Provided records -
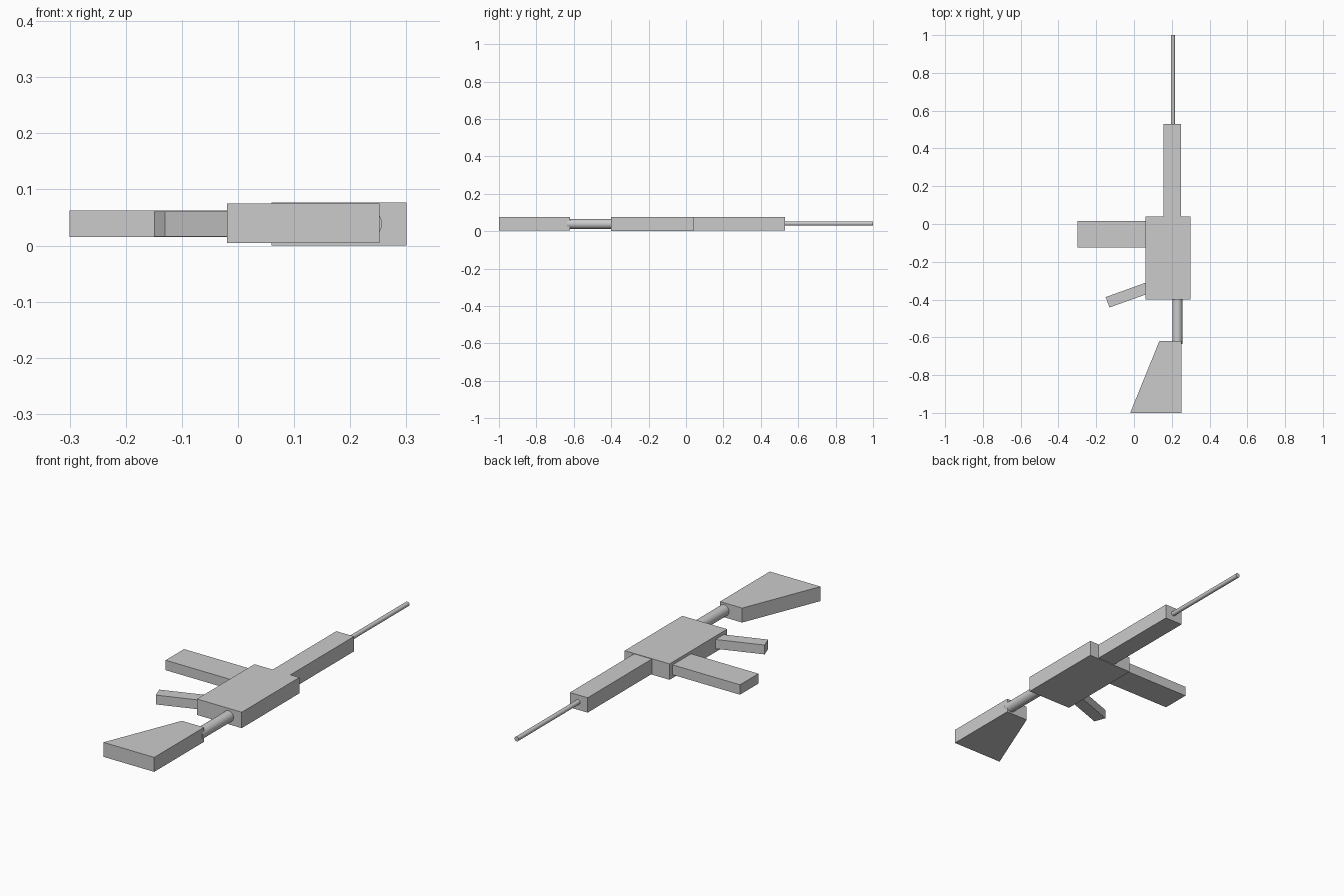
import bpy
import bmesh
import math

cube = bpy.data.objects.get("Cube")
if cube:
    bpy.data.objects.remove(cube, do_unlink=True)

grey = bpy.data.materials.new("plain grey")
grey.use_nodes = True
grey.diffuse_color = (0.6, 0.6, 0.6, 1)
grey.node_tree.nodes["Principled BSDF"].inputs["Base Color"].default_value = (0.6, 0.6, 0.6, 1)


def slab(name, outline, bottom, top):
    """Extrude a flat outline from bottom to top."""
    bm = bmesh.new()
    face = bm.faces.new([bm.verts.new((x, y, bottom)) for x, y in outline])
    new = bmesh.ops.extrude_face_region(bm, geom=[face])["geom"]
    bmesh.ops.translate(bm, vec=(0, 0, top - bottom),
                        verts=[v for v in new if isinstance(v, bmesh.types.BMVert)])
    bmesh.ops.recalc_face_normals(bm, faces=bm.faces)
    mesh = bpy.data.meshes.new(name)
    bm.to_mesh(mesh)
    bm.free()
    mesh.materials.append(grey)
    obj = bpy.data.objects.new(name, mesh)
    bpy.context.collection.objects.link(obj)


def box(name, x0, x1, y0, y1, bottom, top):
    slab(name, [(x0, y0), (x1, y0), (x1, y1), (x0, y1)], bottom, top)


def rod(name, x, z, radius, y0, y1):
    """Smooth round bar along y."""
    bpy.ops.mesh.primitive_cylinder_add(
        vertices=32, radius=radius, depth=y1 - y0,
        location=(x, (y0 + y1) / 2, z), rotation=(math.pi / 2, 0, 0))
    obj = bpy.context.object
    obj.name = name
    obj.data.materials.append(grey)
    bpy.ops.object.shade_smooth_by_angle(angle=math.radians(30))


# Body and fore end
box("receiver", 0.06, 0.30, -0.40, 0.04, 0, 0.077)
box("handguard", 0.155, 0.25, 0.03, 0.53, 0.003, 0.075)
rod("barrel", 0.206, 0.041, 0.011, 0.52, 1.0)

# Shoulder stock on its tube
rod("stock_tube", 0.23, 0.039, 0.0265, -0.635, -0.39)
slab("stock", [(-0.02, -1), (0.252, -1), (0.252, -0.62), (0.134, -0.62)], 0.005, 0.075)

# Parts on the right side
box("magazine", -0.30, 0.07, -0.125, 0.016, 0.015, 0.063)
slab("grip", [(-0.15, -0.387), (-0.13, -0.442), (0.08, -0.367), (0.08, -0.304)], 0.016, 0.061)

How to complete this task - Among the lines of the records, copy out each one that contains the word "slab".

Task answer -
def slab(name, outline, bottom, top):
    slab(name, [(x0, y0), (x1, y0), (x1, y1), (x0, y1)], bottom, top)
slab("stock", [(-0.02, -1), (0.252, -1), (0.252, -0.62), (0.134, -0.62)], 0.005, 0.075)
slab("grip", [(-0.15, -0.387), (-0.13, -0.442), (0.08, -0.367), (0.08, -0.304)], 0.016, 0.061)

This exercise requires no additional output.